[Supplied material]
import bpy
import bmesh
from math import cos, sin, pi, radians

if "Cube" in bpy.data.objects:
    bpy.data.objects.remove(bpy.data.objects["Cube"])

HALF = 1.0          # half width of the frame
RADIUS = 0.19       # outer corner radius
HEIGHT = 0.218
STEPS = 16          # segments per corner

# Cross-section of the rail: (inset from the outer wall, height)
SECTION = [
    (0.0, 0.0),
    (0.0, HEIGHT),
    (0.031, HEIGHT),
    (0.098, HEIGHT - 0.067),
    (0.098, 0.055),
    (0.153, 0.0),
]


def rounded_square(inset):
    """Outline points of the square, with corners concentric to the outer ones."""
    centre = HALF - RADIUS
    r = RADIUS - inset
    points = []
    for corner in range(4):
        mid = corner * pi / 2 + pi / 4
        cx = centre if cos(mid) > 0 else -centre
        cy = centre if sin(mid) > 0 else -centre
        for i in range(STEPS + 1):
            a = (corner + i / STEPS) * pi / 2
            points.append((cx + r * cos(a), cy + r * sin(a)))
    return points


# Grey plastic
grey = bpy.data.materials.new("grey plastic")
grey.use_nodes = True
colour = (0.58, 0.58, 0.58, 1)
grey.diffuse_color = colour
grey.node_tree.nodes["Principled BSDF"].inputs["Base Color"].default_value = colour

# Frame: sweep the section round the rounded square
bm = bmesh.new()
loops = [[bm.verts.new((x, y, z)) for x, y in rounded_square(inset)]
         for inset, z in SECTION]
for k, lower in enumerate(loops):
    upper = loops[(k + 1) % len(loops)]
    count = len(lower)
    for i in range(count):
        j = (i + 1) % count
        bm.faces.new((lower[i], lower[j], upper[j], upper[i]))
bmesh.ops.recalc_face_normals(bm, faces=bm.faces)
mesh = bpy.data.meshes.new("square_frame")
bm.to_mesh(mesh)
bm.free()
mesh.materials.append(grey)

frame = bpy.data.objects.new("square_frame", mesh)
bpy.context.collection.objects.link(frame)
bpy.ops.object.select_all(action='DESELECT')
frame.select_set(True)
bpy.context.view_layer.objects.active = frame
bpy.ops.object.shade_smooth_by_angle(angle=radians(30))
* * *
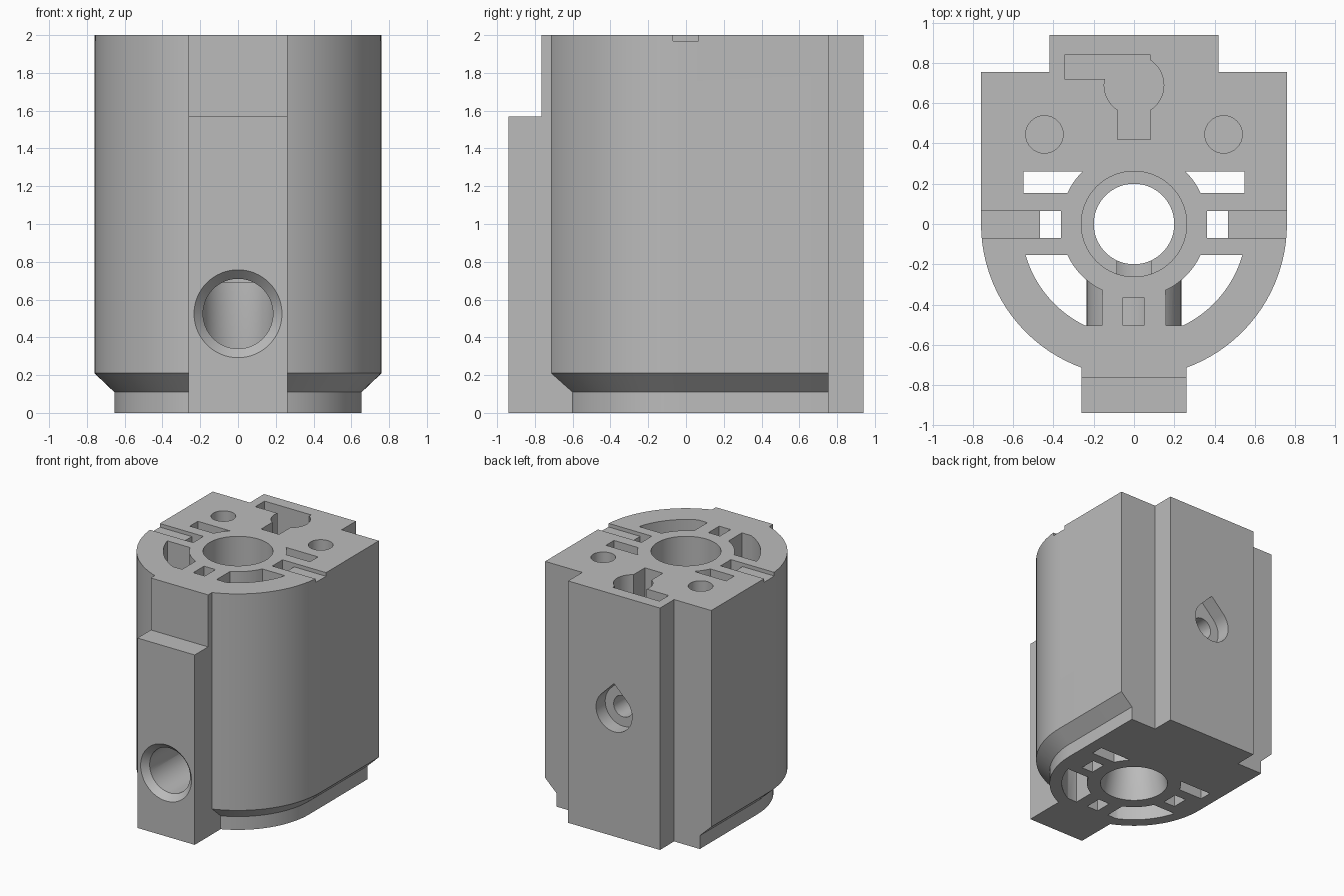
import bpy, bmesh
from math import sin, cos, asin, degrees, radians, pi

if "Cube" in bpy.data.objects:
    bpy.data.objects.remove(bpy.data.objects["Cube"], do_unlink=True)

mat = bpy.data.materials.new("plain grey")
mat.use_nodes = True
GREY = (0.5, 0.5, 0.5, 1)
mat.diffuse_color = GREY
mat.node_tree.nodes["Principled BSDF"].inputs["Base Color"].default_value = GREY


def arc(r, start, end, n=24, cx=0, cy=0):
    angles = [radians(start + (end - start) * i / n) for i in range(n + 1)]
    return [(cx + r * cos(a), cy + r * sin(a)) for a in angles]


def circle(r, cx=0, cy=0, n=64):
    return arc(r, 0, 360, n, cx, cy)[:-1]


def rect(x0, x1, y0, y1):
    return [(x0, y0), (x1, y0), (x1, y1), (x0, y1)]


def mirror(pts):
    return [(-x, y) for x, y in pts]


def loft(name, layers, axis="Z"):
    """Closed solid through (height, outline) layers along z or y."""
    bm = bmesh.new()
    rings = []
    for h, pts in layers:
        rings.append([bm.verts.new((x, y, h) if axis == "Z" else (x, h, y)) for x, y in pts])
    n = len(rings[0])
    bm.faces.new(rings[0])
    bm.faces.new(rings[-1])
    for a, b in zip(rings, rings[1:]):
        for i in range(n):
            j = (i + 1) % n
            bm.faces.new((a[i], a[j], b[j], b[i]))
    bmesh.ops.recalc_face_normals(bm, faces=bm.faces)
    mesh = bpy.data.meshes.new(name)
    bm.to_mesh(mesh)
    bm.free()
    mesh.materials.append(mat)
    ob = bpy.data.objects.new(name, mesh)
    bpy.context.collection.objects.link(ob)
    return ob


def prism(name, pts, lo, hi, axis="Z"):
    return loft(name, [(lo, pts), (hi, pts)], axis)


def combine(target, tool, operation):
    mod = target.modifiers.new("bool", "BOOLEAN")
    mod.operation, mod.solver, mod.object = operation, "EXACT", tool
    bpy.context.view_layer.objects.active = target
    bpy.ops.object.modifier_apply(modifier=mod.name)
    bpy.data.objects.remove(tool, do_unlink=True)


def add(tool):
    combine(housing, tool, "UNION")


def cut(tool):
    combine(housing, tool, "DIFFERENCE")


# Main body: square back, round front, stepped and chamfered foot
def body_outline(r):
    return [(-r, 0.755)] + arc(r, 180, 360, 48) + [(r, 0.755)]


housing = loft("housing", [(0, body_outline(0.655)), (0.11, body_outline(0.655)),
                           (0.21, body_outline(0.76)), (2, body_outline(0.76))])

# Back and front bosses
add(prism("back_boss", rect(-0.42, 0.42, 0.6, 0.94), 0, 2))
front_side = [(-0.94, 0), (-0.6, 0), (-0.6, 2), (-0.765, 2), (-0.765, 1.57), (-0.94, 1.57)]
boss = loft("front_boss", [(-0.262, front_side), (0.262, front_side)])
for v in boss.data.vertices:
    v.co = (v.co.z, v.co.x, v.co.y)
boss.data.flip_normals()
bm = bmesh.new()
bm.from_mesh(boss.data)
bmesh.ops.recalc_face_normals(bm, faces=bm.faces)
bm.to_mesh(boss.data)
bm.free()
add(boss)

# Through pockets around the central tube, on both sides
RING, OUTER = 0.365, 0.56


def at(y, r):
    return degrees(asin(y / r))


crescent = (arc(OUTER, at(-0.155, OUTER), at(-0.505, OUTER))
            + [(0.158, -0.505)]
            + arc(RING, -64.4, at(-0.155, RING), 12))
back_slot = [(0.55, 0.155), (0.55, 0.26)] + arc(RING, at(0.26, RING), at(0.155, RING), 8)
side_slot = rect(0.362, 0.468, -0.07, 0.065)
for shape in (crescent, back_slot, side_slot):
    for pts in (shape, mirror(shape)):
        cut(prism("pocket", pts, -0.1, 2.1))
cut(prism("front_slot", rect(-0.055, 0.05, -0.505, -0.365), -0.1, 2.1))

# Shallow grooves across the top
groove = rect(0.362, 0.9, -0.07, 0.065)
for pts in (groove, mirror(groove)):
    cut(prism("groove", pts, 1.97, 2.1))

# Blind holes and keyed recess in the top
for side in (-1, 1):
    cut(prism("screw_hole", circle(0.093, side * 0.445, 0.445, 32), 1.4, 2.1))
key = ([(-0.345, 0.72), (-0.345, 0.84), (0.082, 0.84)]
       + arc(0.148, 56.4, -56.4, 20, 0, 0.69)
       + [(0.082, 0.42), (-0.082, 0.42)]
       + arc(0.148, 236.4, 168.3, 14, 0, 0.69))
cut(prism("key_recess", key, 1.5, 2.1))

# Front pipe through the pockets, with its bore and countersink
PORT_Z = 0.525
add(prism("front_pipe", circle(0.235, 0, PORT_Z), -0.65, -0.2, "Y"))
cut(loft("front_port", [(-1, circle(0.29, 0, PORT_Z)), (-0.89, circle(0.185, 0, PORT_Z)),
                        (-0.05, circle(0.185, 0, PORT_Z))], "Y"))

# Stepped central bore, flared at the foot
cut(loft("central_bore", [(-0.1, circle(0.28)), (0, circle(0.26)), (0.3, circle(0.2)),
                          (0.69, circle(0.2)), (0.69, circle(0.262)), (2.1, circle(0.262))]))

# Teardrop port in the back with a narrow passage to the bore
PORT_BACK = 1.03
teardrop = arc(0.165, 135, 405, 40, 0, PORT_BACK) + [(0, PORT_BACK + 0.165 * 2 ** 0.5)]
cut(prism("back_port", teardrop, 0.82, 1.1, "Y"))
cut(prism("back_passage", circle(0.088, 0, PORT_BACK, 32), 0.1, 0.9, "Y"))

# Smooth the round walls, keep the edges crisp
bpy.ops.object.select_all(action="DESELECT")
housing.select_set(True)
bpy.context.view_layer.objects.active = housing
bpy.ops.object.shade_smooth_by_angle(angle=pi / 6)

[What you need to do]
Give the number of lines in the material above where the word "prism" appears, without any other words.

[Solution to the exercise]
10